• [Information given]
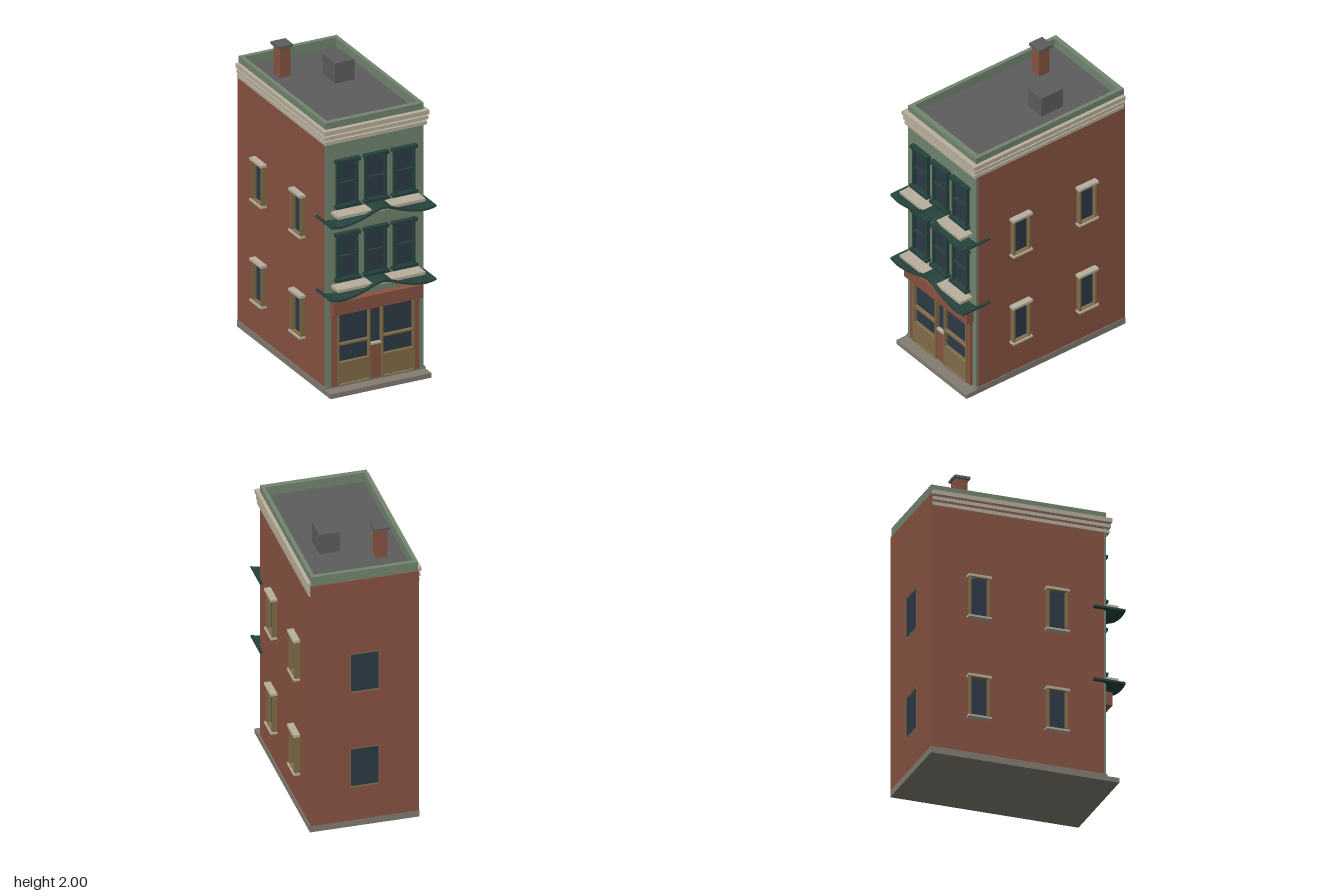
import * as THREE from 'three';

const mat = (name, color, extra = {}) => {
  const m = new THREE.MeshStandardMaterial({ color, ...extra });
  m.name = name;
  return m;
};

export function createModel() {
  const model = new THREE.Group();
  model.name = 'townhouse';

  const brick = mat('brick', 0x885342);
  const green = mat('sageGreen', 0x728570);
  const cream = mat('creamStone', 0xb8af9c);
  const gold = mat('ochreWood', 0x826d48);
  const dark = mat('darkGreen', 0x26433d);
  const glass = mat('glass', 0x2d3a47);
  const stone = mat('greyStone', 0x827c71);
  const roofGrey = mat('roofGrey', 0x5d5d5d);

  const add = (parent, name, geo, m) => {
    const mesh = new THREE.Mesh(geo, m);
    mesh.name = name;
    parent.add(mesh);
    return mesh;
  };
  // box given by its limits on each axis
  const box = (parent, name, m, x0, x1, y0, y1, z0, z1) => {
    const mesh = add(parent, name, new THREE.BoxGeometry(x1 - x0, y1 - y0, z1 - z0), m);
    mesh.position.set((x0 + x1) / 2, (y0 + y1) / 2, (z0 + z1) / 2);
    return mesh;
  };
  const outline = (target, x0, x1, y0, y1) => {
    target.moveTo(x0, y0);
    target.lineTo(x1, y0);
    target.lineTo(x1, y1);
    target.lineTo(x0, y1);
    target.closePath();
    return target;
  };
  // rectangular panel pierced by rectangular holes [x0, x1, y0, y1]
  const panel = (parent, name, m, rect, holes, z0, z1) => {
    const shape = outline(new THREE.Shape(), ...rect);
    holes.forEach(h => shape.holes.push(outline(new THREE.Path(), ...h)));
    const geo = new THREE.ExtrudeGeometry(shape, { depth: z1 - z0, bevelEnabled: false });
    const mesh = add(parent, name, geo, m);
    mesh.position.z = z0;
    return mesh;
  };

  // base and main body
  box(model, 'plinth', stone, -0.355, 0.355, 0, 0.045, -0.645, 0.53);
  box(model, 'frontStep', stone, -0.355, 0.355, 0, 0.032, 0.53, 0.61);
  box(model, 'brickBody', brick, -0.35, 0.35, 0.045, 1.775, -0.635, 0.51);
  panel(model, 'facade', green, [-0.345, 0.345, 0.045, 1.78],
    [[-0.27, 0.27, 0.05, 0.545]], 0.51, 0.525);

  // back wall with two windows
  const backHoles = [[-0.097, 0.097, 0.28, 0.565], [-0.097, 0.097, 0.965, 1.25]];
  panel(model, 'backWall', brick, [-0.35, 0.35, 0.045, 1.78], backHoles, -0.645, -0.635);
  backHoles.forEach(([x0, x1, y0, y1]) => {
    panel(model, 'backWindowFrame', gold, [x0, x1, y0, y1],
      [[x0 + 0.008, x1 - 0.008, y0 + 0.008, y1 - 0.008]], -0.644, -0.635);
    box(model, 'backWindowGlass', glass, x0, x1, y0, y1, -0.639, -0.634);
  });

  // roof and parapet
  box(model, 'roof', roofGrey, -0.325, 0.325, 1.76, 1.782, -0.615, 0.495);
  for (const s of [-1, 1]) {
    const [a, b] = s > 0 ? [0.32, 0.345] : [-0.345, -0.32];
    box(model, 'parapetSide', green, a, b, 1.77, 1.845, -0.64, 0.525);
  }
  box(model, 'parapetFront', green, -0.32, 0.32, 1.77, 1.845, 0.49, 0.525);
  box(model, 'parapetBack', green, -0.32, 0.32, 1.77, 1.845, -0.64, -0.61);

  // three cornice bands around front and sides
  [[1.702, 1.725, 0.358, 0.545], [1.738, 1.76, 0.364, 0.55], [1.774, 1.802, 0.369, 0.558]]
    .forEach(([y0, y1, w, z]) => {
      box(model, 'corniceFront', cream, -w, w, y0, y1, 0.515, z);
      box(model, 'corniceLeft', cream, 0.335, w, y0, y1, -0.635, 0.515);
      box(model, 'corniceRight', cream, -w, -0.335, y0, y1, -0.635, 0.515);
    });

  // chimney and roof hatch
  box(model, 'chimney', brick, -0.21, -0.137, 1.77, 1.982, -0.427, -0.345);
  box(model, 'chimneyCap', roofGrey, -0.226, -0.122, 1.982, 2, -0.438, -0.334);
  box(model, 'roofHatch', roofGrey, 0.055, 0.19, 1.77, 1.92, -0.28, -0.11);

  // side windows
  for (const side of [-1, 1]) for (const z of [0.19, -0.33]) for (const y of [0.28, 0.965]) {
    const win = new THREE.Group();
    win.name = 'sideWindow';
    win.position.set(side * 0.35, y, z);
    win.rotation.y = side * Math.PI / 2;
    const h = 0.29;
    panel(win, 'frame', gold, [-0.068, 0.068, 0, h], [[-0.056, 0.056, 0.012, h - 0.016]], -0.005, 0.033);
    box(win, 'glass', glass, -0.058, 0.058, 0.005, h - 0.01, -0.005, 0.003);
    box(win, 'sill', cream, -0.077, 0.077, -0.003, 0.01, -0.005, 0.043);
    box(win, 'lintel', cream, -0.077, 0.077, h - 0.016, h + 0.001, -0.005, 0.043);
    model.add(win);
  }

  // upper front windows, two rows of three
  for (const y of [0.755, 1.255]) for (const x of [-0.2, 0, 0.2]) {
    const win = new THREE.Group();
    win.name = 'frontWindow';
    win.position.set(x, y, 0.525);
    panel(win, 'frame', dark, [-0.075, 0.075, 0.01, 0.32],
      [[-0.06, 0.06, 0.025, 0.162], [-0.06, 0.06, 0.174, 0.305]], -0.005, 0.023);
    box(win, 'glass', glass, -0.065, 0.065, 0.02, 0.31, -0.005, 0.006);
    box(win, 'sill', dark, -0.087, 0.087, 0.003, 0.022, -0.005, 0.038);
    box(win, 'hood', dark, -0.087, 0.087, 0.307, 0.33, -0.005, 0.034);
    model.add(win);
  }

  // swept canopies with a stone ledge
  const half = [[0, 0.068], [0.05, 0.058], [0.11, 0.035], [0.19, 0.01], [0.27, -0.004], [0.32, -0.004], [0.37, 0.006]];
  const curve = new THREE.SplineCurve(half.map(p => new THREE.Vector2(...p))).getPoints(24);
  const top = [...curve.slice(1).reverse().map(p => new THREE.Vector2(-p.x, p.y)), ...curve];
  const under = top.map(p => new THREE.Vector2(p.x, p.y - 0.013)).reverse();
  const canopyGeo = new THREE.ExtrudeGeometry(new THREE.Shape([...top, ...under]),
    { depth: 0.21, bevelEnabled: false });
  for (const y of [0.685, 1.185]) {
    add(model, 'canopy', canopyGeo, dark).position.set(0, y, 0.437);
    box(model, 'canopyLedge', cream, -0.307, 0.307, y + 0.033, y + 0.052, 0.515, 0.622);
  }

  // storefront
  box(model, 'storefrontLintel', brick, -0.315, 0.315, 0.543, 0.632, 0.52, 0.58);
  for (const s of [-1, 1]) {
    const [a, b] = s > 0 ? [0.27, 0.308] : [-0.308, -0.27];
    box(model, 'storefrontPillar', brick, a, b, 0.045, 0.545, 0.515, 0.54);
    const bay = new THREE.Group();
    bay.name = 'shopBay';
    bay.position.x = s * 0.155;
    panel(bay, 'bayFrame', gold, [-0.116, 0.116, 0.045, 0.548],
      [[-0.102, 0.102, 0.05, 0.064], [-0.104, 0.104, 0.202, 0.318], [-0.104, 0.104, 0.33, 0.54]], 0.512, 0.547);
    box(bay, 'bayGlass', glass, -0.11, 0.11, 0.048, 0.545, 0.508, 0.522);
    model.add(bay);
  }
  box(model, 'centreGlass', glass, -0.04, 0.04, 0.28, 0.545, 0.508, 0.516);
  box(model, 'centreBulkhead', brick, -0.04, 0.04, 0.045, 0.278, 0.508, 0.535);
  box(model, 'centreSill', cream, -0.04, 0.04, 0.275, 0.287, 0.508, 0.541);

  return model;
}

• [Task]
Copy each line of the listing above that includes the word "dark".

• [Response to this task]
  const dark = mat('darkGreen', 0x26433d);
    panel(win, 'frame', dark, [-0.075, 0.075, 0.01, 0.32],
    box(win, 'sill', dark, -0.087, 0.087, 0.003, 0.022, -0.005, 0.038);
    box(win, 'hood', dark, -0.087, 0.087, 0.307, 0.33, -0.005, 0.034);
    add(model, 'canopy', canopyGeo, dark).position.set(0, y, 0.437);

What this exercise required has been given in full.